ASU student entrepreneur joins ranks of '35 under 35'

<p>What happens when you mix Richard Branson, Sam Walton and Jimmy Buffett? You get Zach Hamilton, an ASU junior and student entrepreneur. <br /><br />Branson, Walton and Buffett are just a few of the entrepreneurs Hamilton admires and enjoys reading about in his spare time – when he has spare time, that is. Most of Hamilton’s days are occupied with owning and operating <a href="; target="_blank">DevilWash</a>, a pressure-wash company that uses sustainable techniques and has won multiple ASU funding awards over the past few years, including two Edson Student Entrepreneur Initiative grants.<br /><br />The company has reached such success that Hamilton recently was named one of the “35 Arizona entrepreneurs 35 and under,” by the <em>Arizona Republic</em>. <br /><br />Hamilton joins the “35 under 35” ranks with a multitude of ASU alumni, including Brandye Billeter (Be Heard Public Relations, Phoenix), and Rebecca Finell (Boon, Inc. and Keen Distribution, Chandler), among others.
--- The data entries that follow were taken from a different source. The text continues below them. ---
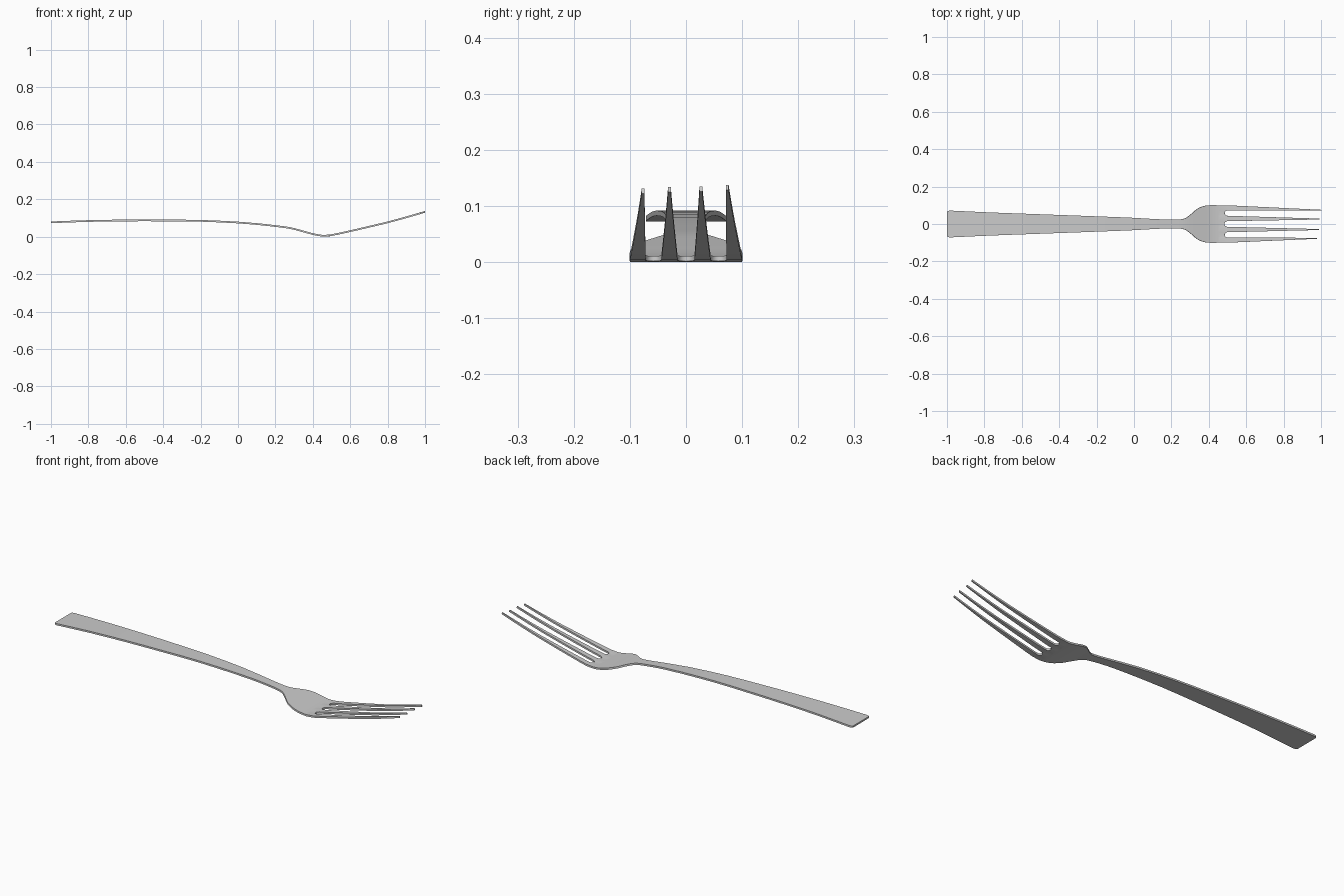
import bpy, bmesh, math

if "Cube" in bpy.data.objects:
    bpy.data.objects.remove(bpy.data.objects["Cube"])

# side profile (x, mid height) and plan outline (x, half width)
PROFILE = [(-1, .077), (-.8, .084), (-.6, .087), (-.4, .087), (-.2, .085), (0, .076),
           (.1, .068), (.2, .057), (.28, .046), (.35, .028), (.41, .012), (.46, .005),
           (.5, .0085), (.6, .030), (.7, .053), (.8, .077), (.9, .104), (1, .133)]
WIDTH = [(-1, .065), (-.994, .070), (-.98, .0715), (-.8, .063), (-.5, .052), (-.2, .041),
         (0, .033), (.1, .027), (.18, .024), (.24, .0245), (.275, .031), (.31, .057),
         (.34, .082), (.37, .095), (.40, .100), (.46, .100)]
THICK = .009


def smooth(points, x):
    """Cubic interpolation through the points."""
    n = len(points)

    def slope(i):
        a, b = points[max(i - 1, 0)], points[min(i + 1, n - 1)]
        return (b[1] - a[1]) / (b[0] - a[0])
    i = next((k for k in range(n - 1) if x <= points[k + 1][0]), n - 2)
    (x0, y0), (x1, y1) = points[i], points[i + 1]
    h = x1 - x0
    t = (x - x0) / h
    return ((2*t**3 - 3*t*t + 1) * y0 + (t**3 - 2*t*t + t) * h * slope(i)
            + (3*t*t - 2*t**3) * y1 + (t**3 - t*t) * h * slope(i + 1))


bm = bmesh.new()


def vert(x, y):
    return bm.verts.new((x, y, smooth(PROFILE, x)))


def bridge(a, b):
    for i in range(len(a) - 1):
        bm.faces.new((a[i], b[i], b[i + 1], a[i + 1]))


# columns across the bowl: four tine roots with rounded slots between them
tines = [(-.1, -.072), (-.044, -.015), (.015, .044), (.072, .1)]
ROOT, ARC = .499, 8
cols, tine_start = [], []
for i, (lo, hi) in enumerate(tines):
    tine_start.append(len(cols))
    cols += [(lo, ROOT), (hi, ROOT)]
    if i < 3:
        nxt = tines[i + 1][0]
        c, r = (hi + nxt) / 2, (nxt - hi) / 2
        for k in range(1, ARC):
            a = math.pi * k / ARC
            cols.append((c - r * math.cos(a), ROOT - r * math.sin(a)))

# handle, neck and bowl
xs = [-1, -.997, -.994, -.987, -.98] + [-.9 + .1 * i for i in range(11)]
xs += [.14, .18, .21] + [.24 + .01 * i for i in range(23)]
prev = None
for x in xs:
    w = smooth(WIDTH, x) / .1
    row = [vert(x, y * w) for y, _ in cols]
    if prev:
        bridge(prev, row)
    prev = row
root = [vert(x, y) for y, x in cols]
bridge(prev, root)

# tapering tines
tips = [(.978, -.0765), (.987, -.0295), (.991, .0265), (1, .0735)]
for s, (lo, hi), (tx, ty) in zip(tine_start, tines, tips):
    last = root[s:s + 2]
    for k in range(1, 15):
        t = k / 14
        x = ROOT + (tx - ROOT) * t
        row = [vert(x, lo + (ty - .0025 - lo) * t), vert(x, hi + (ty + .0025 - hi) * t)]
        bridge(last, row)
        last = row

bmesh.ops.recalc_face_normals(bm, faces=bm.faces)
mesh = bpy.data.meshes.new("fork")
bm.to_mesh(mesh)
bm.free()
fork = bpy.data.objects.new("fork", mesh)
bpy.context.collection.objects.link(fork)

# sheet thickness
solid = fork.modifiers.new("thickness", 'SOLIDIFY')
solid.thickness = THICK
solid.offset = 0
bpy.context.view_layer.objects.active = fork
fork.select_set(True)
bpy.ops.object.modifier_apply(modifier=solid.name)
bpy.ops.object.shade_smooth_by_angle(angle=math.radians(35))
Hamilton is one of just two 20-year-olds to make the list.<br /><br />Reaching such an accomplishment is not without some sacrifice.<br /><br />“Being an entrepreneur is a risky undertaking," Hamilton says. "There are no sick days, holiday breaks or safety nets. It is a 24/365 job.”&nbsp; And, it’s been years that he’s been building this work ethic; Hamilton established his first company at age 12.<br /><br />As Hamilton notes, “The only thing that is constant in the life of an entrepreneur is that there isn't enough time.”<br /><br />Connecting with other entrepreneurs is important, Hamilton says. He makes time to network with peers on a weekly basis.<br /><br />“Every person has different views on a situation. It is an entrepreneur’s job to synthesize those views with his own and move forward.”<br /><br />Hamilton’s coursework also is providing avenues for him to link up with experts in the community. Through a new mentoring program that partners the ASU Foundation’s Women &amp; Philanthropy and President’s Club members with ASU students, Hamilton is widening his network further. The program, piloted with students in My Life Venture, an interdisciplinary entrepreneurship program, housed in the W. P. Carey School of Business, began its first semester in fall 2010. Through the program, Hamilton was able to network and form organic partnerships that will move his ideas forward.<br /><br />Why invest all of this time in building a venture? As Hamilton notes, “It is important because every success and failure in life has been created by an entrepreneur."<br /><br />Add Hamilton to your entrepreneurship reading list soon.</p>